The board of the Ann Arbor Transportation Authority has bid farewell to David Nacht, whose second five-year term will end on May 5, 2013. A resolution passed by the board at Nacht’s final regular board meeting, on April 18, 2013, highlighted several specific contributions made by Nacht during his decade of service.
Among the contributions cited in the resolution are: pursuing public transportation service between Ann Arbor and the Detroit Metropolitan Airport (AirRide); serving as chair of the board; serving as treasurer of the board; and helping negotiate the contract with the University of Michigan to provide service to university affiliates.

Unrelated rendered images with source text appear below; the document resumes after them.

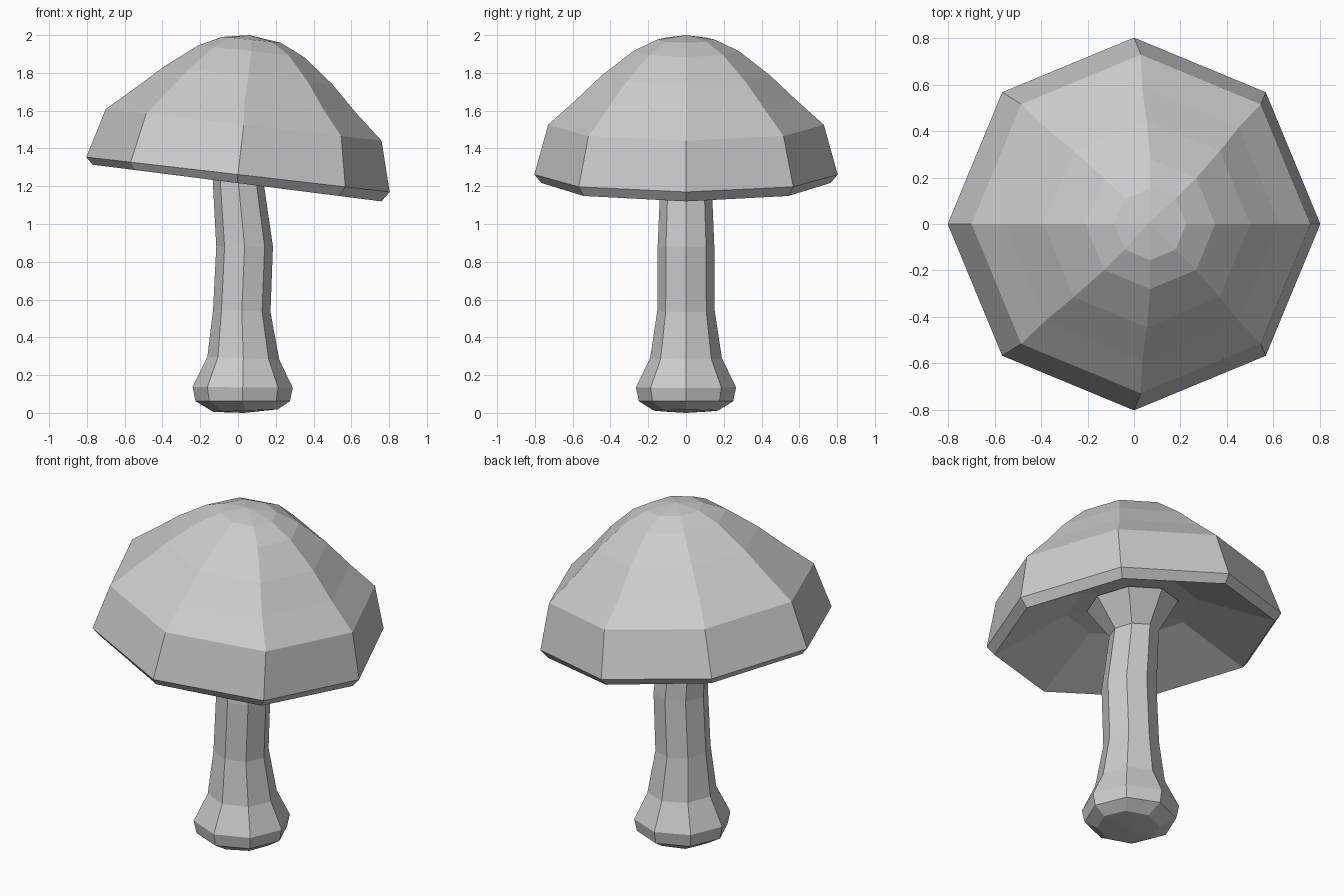
import bpy, bmesh
from math import cos, sin, tau

if "Cube" in bpy.data.objects:
    bpy.data.objects.remove(bpy.data.objects["Cube"])

SIDES = 8


def loft(name, rings, start_cap=None, end_cap=None):
    """Skin octagonal rings (centre x, centre z, radius, slope); close the ends with a point or an n-gon."""
    bm = bmesh.new()
    loops = []
    for cx, cz, r, slope in rings:
        loop = []
        for i in range(SIDES):
            a = tau * i / SIDES
            dx = r * cos(a)
            loop.append(bm.verts.new((cx + dx, r * sin(a), cz - slope * dx)))
        loops.append(loop)
    for a, b in zip(loops, loops[1:]):
        for i in range(SIDES):
            j = (i + 1) % SIDES
            bm.faces.new((a[i], a[j], b[j], b[i]))
    for loop, tip in ((loops[0], start_cap), (loops[-1], end_cap)):
        if tip:
            v = bm.verts.new(tip)
            for i in range(SIDES):
                bm.faces.new((loop[i], loop[(i + 1) % SIDES], v))
        else:
            bm.faces.new(loop)
    bmesh.ops.recalc_face_normals(bm, faces=bm.faces[:])
    mesh = bpy.data.meshes.new(name)
    bm.to_mesh(mesh)
    bm.free()
    obj = bpy.data.objects.new(name, mesh)
    bpy.context.collection.objects.link(obj)
    return obj


# Tilted cap: hollow underside, thin rim, then dome leaning slightly to the right
T = 0.115
loft("mushroom_cap", [
    (0.01, 1.40, 0.36, T),
    (-0.005, 1.217, 0.765, 0.127),
    (0.00, 1.262, 0.803, T),
    (0.03, 1.525, 0.73, T),
    (0.035, 1.65, 0.59, 0.105),
    (0.055, 1.787, 0.445, 0.107),
    (0.07, 1.915, 0.28, 0.11),
    (0.07, 1.975, 0.155, 0.10),
], start_cap=(0.02, 0, 1.45), end_cap=(0.06, 0, 2.0))

# Stem: rounded bulb foot, slim shaft, flared top meeting the cap
loft("mushroom_stem", [
    (0.04, 0.012, 0.17, -0.04),
    (0.025, 0.062, 0.25, 0.0),
    (0.025, 0.135, 0.265, 0.01),
    (0.028, 0.29, 0.19, 0.04),
    (0.02, 0.54, 0.152, 0.04),
    (0.035, 0.88, 0.15, 0.0),
    (0.00, 1.24, 0.135, T),
    (0.01, 1.41, 0.25, T),
], start_cap=(0.03, 0, 0.0), end_cap=(0.02, 0, 1.47))
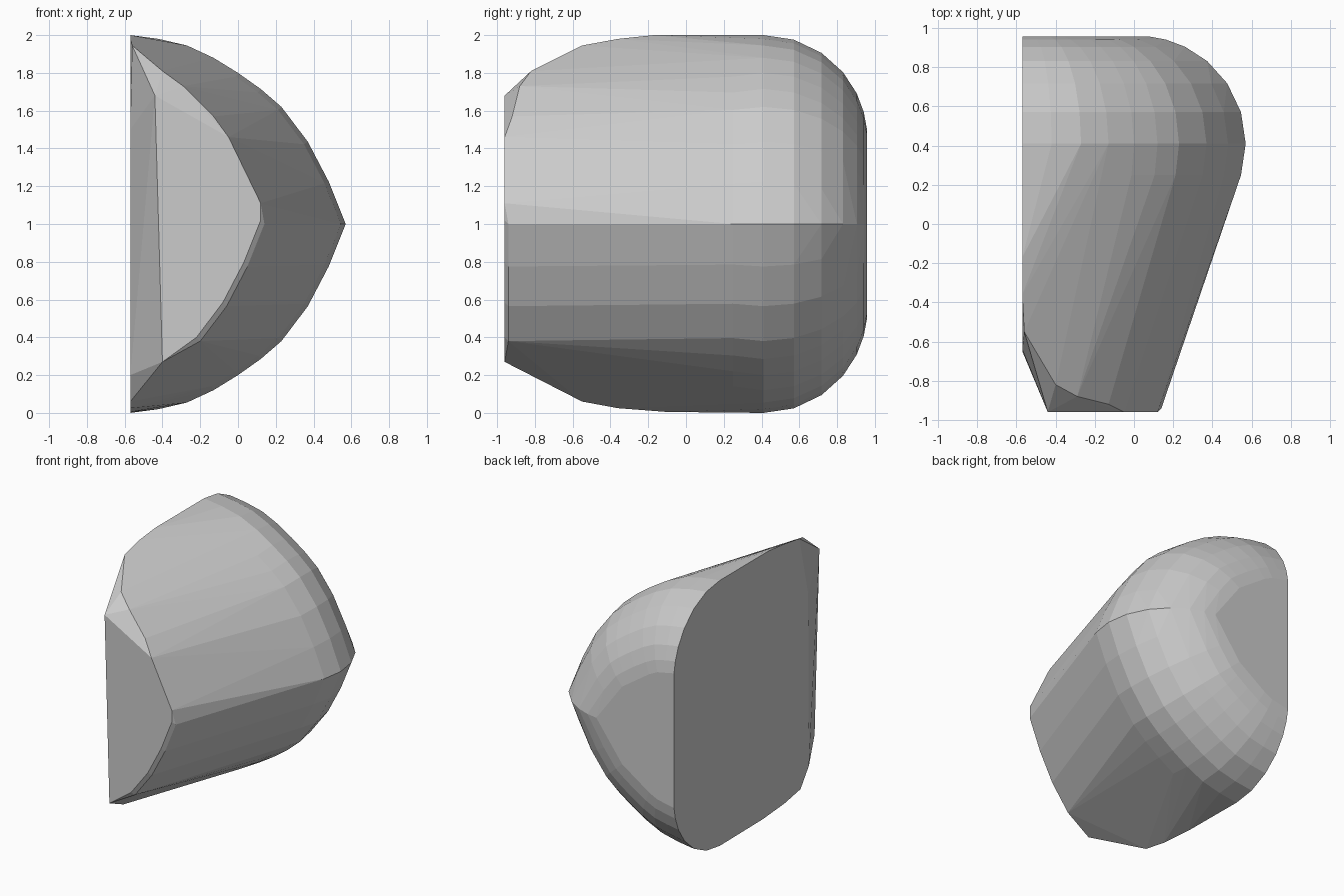
import bpy, bmesh
from math import sin, cos, radians, hypot

if "Cube" in bpy.data.objects:
    bpy.data.objects.remove(bpy.data.objects["Cube"])

LEFT = -0.57
# Upper half of the pointed arch section (x, z above mid-height), tip to crown
half = [(0.57, 0), (0.48, 0.225), (0.37, 0.435), (0.23, 0.62), (0.12, 0.715),
        (0.0, 0.80), (-0.13, 0.88), (-0.27, 0.945), (-0.42, 0.98), (LEFT, 1.0)]


def inward_normals(profile):
    out = []
    for i, p in enumerate(profile):
        a, b = profile[max(i - 1, 0)], profile[min(i + 1, len(profile) - 1)]
        tx, tz = b[0] - a[0], b[1] - a[1]
        l = hypot(tx, tz)
        out.append((-tz / l, tx / l))
    out[0], out[-1] = (-1, 0), (0, -1)
    return out


points = []

# Rounded back end: the section shrinks inward along a quarter circle
normals = inward_normals(half)
r = 0.55
for angle in (-17, 0, 17, 34, 50, 64, 75, 84):
    t = radians(angle)
    y, d = 0.41 + r * sin(t), r * (1 - cos(t))
    for (x, z), (nx, nz) in zip(half, normals):
        if nx * d + x < LEFT - 0.001:
            continue
        zz = max(z - abs(nz) * d, 0)
        points += [(x + nx * d, y, 1 + zz), (x + nx * d, y, 1 - zz)]

# Slanted front: the section shifts left towards the front face
for x, z in half:
    x -= 0.43
    if x > -0.3:
        points.append((x, -0.94, 1 - z))
        points.append((x - 0.02, -0.96, 1 - z + 0.02))
    if x > -0.1:
        points.append((x, -0.94, 1 + z))
points += [(0.12, -0.96, 1.11), (-0.05, -0.96, 1.46), (-0.44, -0.96, 1.68),
           (-0.40, -0.96, 0.27)]

# Chipped upper front corner
points += [(-0.40, -0.82, 1.81), (-0.29, -0.88, 1.73), (-0.13, -0.92, 1.57)]

# Outline of the flat left side
points += [(LEFT, -0.17, 2.0), (LEFT, -0.36, 1.98), (-0.56, -0.55, 1.945),
           (LEFT, -0.64, 1.5), (LEFT, -0.65, 0.2), (LEFT, -0.55, 0.06),
           (LEFT, -0.36, 0.025), (LEFT, -0.1, 0.005)]

# Wrap the points into one faceted solid
bm = bmesh.new()
for p in points:
    bm.verts.new(p)
bmesh.ops.remove_doubles(bm, verts=bm.verts[:], dist=0.002)
res = bmesh.ops.convex_hull(bm, input=bm.verts[:])
bmesh.ops.delete(bm, geom=[v for v in bm.verts if not v.link_faces], context='VERTS')
bmesh.ops.dissolve_limit(bm, angle_limit=radians(1), verts=bm.verts[:], edges=bm.edges[:])
bmesh.ops.recalc_face_normals(bm, faces=bm.faces[:])
mesh = bpy.data.meshes.new("rock_chunk")
bm.to_mesh(mesh)
bm.free()
bpy.context.collection.objects.link(bpy.data.objects.new("rock_chunk", mesh))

The traditional parting gift from the AATA to retiring board members is a mailbox, painted to make it resemble an AATA bus. Nacht already had such a mailbox, so the staff customized a second mailbox for him as an AirRide bus.
In his remarks made at the meeting, Nacht highlighted the riders of AATA buses, drivers, and mechanics as those he wanted to thank. He also thanked his wife, and his two sons who were in attendance at the meeting.
Nacht was not seeking reappointment to the board. He had been a finalist to be appointed as one of two Washtenaw County representatives to the southeast Michigan regional transit authority (RTA), established by the state legislature in late 2012 during its lame duck session.
After a series of interviews of five candidates, he was a consensus choice to be one of the two representatives, but then-chair of the Washtenaw County board of commissioners, Conan Smith – who’s privilege it was to make the appointments – opted not to select Nacht. Smith announced on Dec. 31, 2012 that he’d appointed Richard “Murph” Murphy, a staffer with Michigan Suburbs Alliance – an organization that Smith leads – and Liz Gerber, a University of Michigan Ford School of Public Policy professor.
During Nacht’s interview for the RTA position, which he conducted via Skype, Nacht recalled some lessons learned during his time on the AATA board. He described how then-head of the AATA Greg Cook had proposed the idea of transferring the AATA’s paratransit contract to another vendor. The idea seemed to make sense from a financial point of view, but ultimately it proved to be a “complete unmitigated disaster,” Nacht said – because the new vendor “didn’t take care of our people.” Nacht described how the board then killed the contract. “We screwed up,” he said.
What Nacht had learned from that, he said during the RTA interview, was that when the AATA selects vendors, it affects people’s lives. To the extent that the AATA uses vendors, it’s important to remember that those vendors are in it “to make a buck, not to serve people,” he said. But the AATA’s business is to serve people, Nacht noted. He concluded his remarks on the topic during the interview by saying it’s paramount to keep in mind: “Who are the human beings who are actually going to use the service?”
As a replacement for Nacht on the AATA board, Eric Mahler has been nominated by Ann Arbor mayor John Hieftje. That announcement came at the city council’s meeting that started on April 15 and concluded at nearly 3 a.m. the following day.
If confirmed at the city council’s May 6 meeting, Mahler would be appointed for a term on the AATA board starting May 6, 2013 lasting through May 5, 2018.
Mahler is currently an Ann Arbor city planning commissioner, near the end of his second three-year term, having first been appointed in 2007. At the council’s April 15 meeting, Hieftje said that Mahler would serve through the end of his current planning commission term, which ends June 30, 2013.
This brief was filed from the downtown location of the Ann Arbor District Library, where the AATA board holds its meetings. A more detailed report will follow: [link]